A team of researchers from Michigan State University and Ohio State University has taken a second listen to Armstrong's famous quote and may have provided evidence that he did indeed say the word "a" as part of that famous saying.
When he took his first step on the moon, Armstrong claimed he said, "That's one small step for a man, one giant leap for mankind." However, many listeners think he left out the "a".
As the American astronaut himself pointed out many times, the sentence is meaningful only if he says, "That's one small step for a man."
Armstrong claimed that is what he said on July 20, 1969 as he lowered his foot from the lunar module to the surface of the Moon - otherwise, there is no distinction between a single individual and all of humanity.
But now the researchers have taken a novel approach to deciphering Armstrong's quote by studying how speakers from his native central Ohio pronounce "for" and "for a."
Their results suggest that it is entirely possible that Armstrong said what he claimed, though evidence indicates that people are statistically more likely to hear "for man" instead of "for a man" on the recording.
Armstrong was raised in central Ohio, where there is typically a lot of blending between words such as "for" and "a", according to a Michigan State University (MSU) statement.
"Prior acoustic analyses of Neil Armstrong's recording have established well that if the word 'a' was spoken, it was very short and was fully blended acoustically with the preceding word," said Laura Dilley, an MSU assistant professor of communicative sciences and disorders and part of the research team.
If Armstrong actually did say "a," she said, it sounded something like "frrr(uh)." His blending of the two words, compounded with the poor sound quality of the transmission, has made it difficult for people to corroborate his claim that the "a" is there.
Dilley and her colleagues thought they might be able to figure out what Armstrong said with a statistical analysis of the duration of the "r" sound as spoken by native central Ohioans saying "for" and "for a" in natural conversation.
They used a collection of recordings of conversational speech from 40 people raised in Columbus, Ohio, near Armstrong's native town of Wapakoneta.

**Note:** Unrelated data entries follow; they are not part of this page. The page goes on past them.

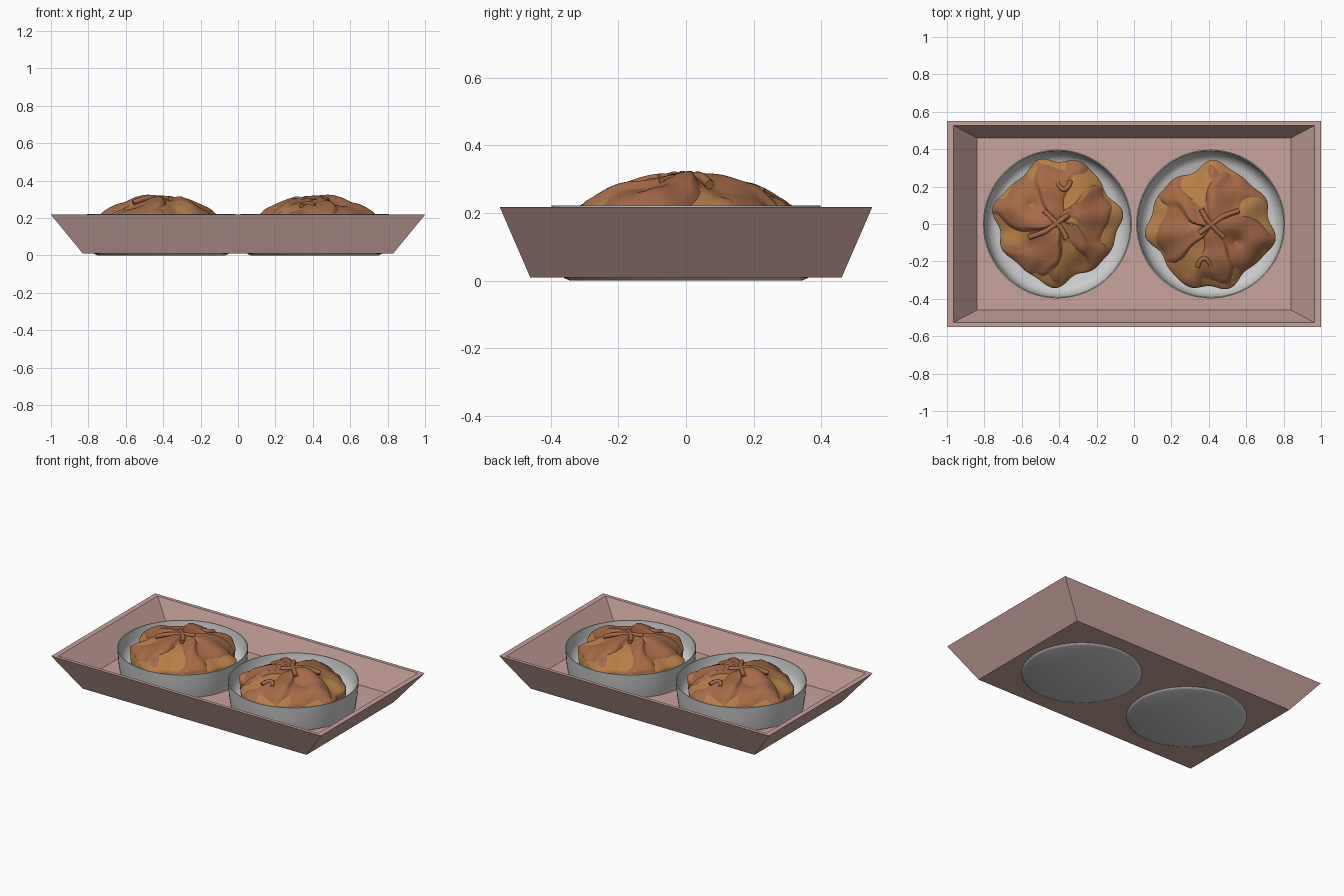
import bpy, bmesh, math
from mathutils import Vector, noise

if "Cube" in bpy.data.objects:
    bpy.data.objects.remove(bpy.data.objects["Cube"])


def material(name, rgb):
    m = bpy.data.materials.new(name)
    m.diffuse_color = (*rgb, 1)
    m.use_nodes = True
    m.node_tree.nodes["Principled BSDF"].inputs["Base Color"].default_value = m.diffuse_color
    return m


PINK = material("pink_tray", (0.58, 0.36, 0.33))
BROWN = material("brown_crust", (0.37, 0.145, 0.062))
GOLD = material("golden_crust", (0.47, 0.215, 0.065))


def loft(name, loops, mat=None, smooth=None, cap_start=True, cap_end=True):
    """Skin a stack of closed loops that share one point count."""
    bm = bmesh.new()
    rings = [[bm.verts.new(p) for p in loop] for loop in loops]
    n = len(rings[0])
    for a, b in zip(rings, rings[1:]):
        for i in range(n):
            j = (i + 1) % n
            bm.faces.new((a[i], a[j], b[j], b[i]))
    if cap_start:
        bm.faces.new(rings[0][::-1])
    if cap_end:
        bm.faces.new(rings[-1])
    bmesh.ops.recalc_face_normals(bm, faces=bm.faces)
    mesh = bpy.data.meshes.new(name)
    bm.to_mesh(mesh)
    bm.free()
    ob = bpy.data.objects.new(name, mesh)
    bpy.context.collection.objects.link(ob)
    if mat:
        mesh.materials.append(mat)
    if smooth:
        bpy.ops.object.select_all(action='DESELECT')
        ob.select_set(True)
        bpy.context.view_layer.objects.active = ob
        bpy.ops.object.shade_smooth_by_angle(angle=math.radians(smooth))
    return ob


def rect(x, y, z):
    return [(-x, -y, z), (x, -y, z), (x, y, z), (-x, y, z)]


def circle(r, z, n=64):
    return [(r * math.cos(math.tau * i / n), r * math.sin(math.tau * i / n), z) for i in range(n)]


# Tray with sloping walls
loft("tray", [rect(0.83, 0.46, 0.01), rect(1, 0.55, 0.217),
              rect(0.965, 0.527, 0.217), rect(0.84, 0.46, 0.06)], PINK)

# Bowl profile: outside from foot to rim, then inside back down
BOWL = [(0.343, 0), (0.36, 0.008), (0.373, 0.03), (0.382, 0.07), (0.392, 0.14), (0.398, 0.222),
        (0.392, 0.222), (0.384, 0.16), (0.365, 0.11), (0.33, 0.09)]


def lobes(a):
    """Scalloped outline of the pastry."""
    return 0.325 + 0.014 * math.sin(7 * a + 0.6) + 0.013 * math.sin(4 * a + 2) + 0.008 * math.sin(11 * a)


def dough_height(x, y, t, a):
    """Lumpy dome with a pinched centre and an off-centre peak."""
    z = 0.188 + 0.108 * max(0, 1 - t * t) ** 0.85
    z += 0.022 * math.exp(-((x + 0.12) ** 2 + y * y) / 0.004)
    z += 0.022 * noise.noise(Vector((x * 8, y * 8, 1.5))) * (1 - t ** 6)
    return z - 0.012 * math.exp(-t * t / 0.012)


def fold_height(x, y, t, a):
    """Swirling overlapping folds, positive where brown dough lies on top."""
    warp = 1.6 * noise.noise(Vector((x * 7, y * 7, 4.2)))
    phase = (5 * a + 3.0 * t + warp * 1.3) / math.tau % 1
    saw = phase if phase < 0.88 else 0.88 * (1 - phase) / 0.12
    patch = noise.noise(Vector((x * 7.5, y * 7.5, 9.1)))
    cover = 0.62 - 0.75 * t ** 2 + 0.9 * patch + 0.35 * (saw - 0.4)
    return 0.013 * math.tanh(5 * cover) + 0.024 * (saw - 0.45) * min(1, 3 * t) * (1 - t ** 4)


def pastry(name, mat, folded):
    n, rows = 144, 44
    loops = []
    for k in range(rows + 1):
        t = max(0.01, 1 - k / rows)
        loop = []
        for i in range(n):
            a = math.tau * i / n
            r = lobes(a) * t
            x, y = r * math.cos(a), r * math.sin(a)
            z = dough_height(x, y, t, a)
            if folded:
                z += fold_height(x, y, t, a)
            loop.append((x, y + 0.015, z))
        loops.append(loop)
    # tucked-under skirt resting in the bowl
    skirt = [(x * 0.98, y * 0.98, 0.1) for x, y, z in loops[0]]
    return loft(name, [skirt] + loops, mat, smooth=60)


def curl(name, points, radius):
    """Small rolled strip of dough lying on the surface."""
    cu = bpy.data.curves.new(name, 'CURVE')
    cu.dimensions = '3D'
    cu.bevel_depth = radius
    cu.bevel_resolution = 3
    cu.use_fill_caps = True
    sp = cu.splines.new('NURBS')
    sp.points.add(len(points) - 1)
    for p, (x, y) in zip(sp.points, points):
        r = math.hypot(x, y)
        a = math.atan2(y, x)
        p.co = (x, y, dough_height(x, y, r / lobes(a), a) + 0.013, 1)
    sp.use_endpoint_u = True
    sp.order_u = 3
    cu.materials.append(BROWN)
    ob = bpy.data.objects.new(name, cu)
    bpy.context.collection.objects.link(ob)
    return ob


# One serving: bowl, golden base, brown folds and curls
serving = [
    loft("bowl_left", [circle(r, z) for r, z in BOWL], smooth=40),
    pastry("golden_base_left", GOLD, False),
    pastry("brown_folds_left", BROWN, True),
    curl("curl_a_left", [(0.0, 0.22), (0.02, 0.18), (0.06, 0.19), (0.07, 0.23)], 0.013),
    curl("curl_b_left", [(-0.07, 0.07), (-0.02, 0.02), (0.03, -0.03), (0.05, -0.08)], 0.014),
    curl("curl_c_left", [(-0.15, -0.07), (-0.08, -0.05), (-0.02, -0.01), (0.06, 0.05)], 0.014),
]

# Second serving is the first turned half way round
for ob in serving:
    twin = ob.copy()
    twin.name = ob.name.replace("left", "right")
    bpy.context.collection.objects.link(twin)
    ob.location.x = -0.41
    twin.location.x = 0.41
    twin.rotation_euler.z = math.pi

Within this body of recordings, they found 191 cases of "for a."
They matched each of these to an instance of "for" as said by the same speaker and compared the relative duration.
They also examined the duration of Armstrong's "for (a)" from the lunar transmission.
The researchers found a large overlap between the relative duration of the "r" sound in "for" and "for a" using the Ohio speech data.
"We've bolstered Neil Armstrong's side of the story," she said. "We feel we've partially vindicated him. But we'll most likely never know for sure exactly what he said based on the acoustic information."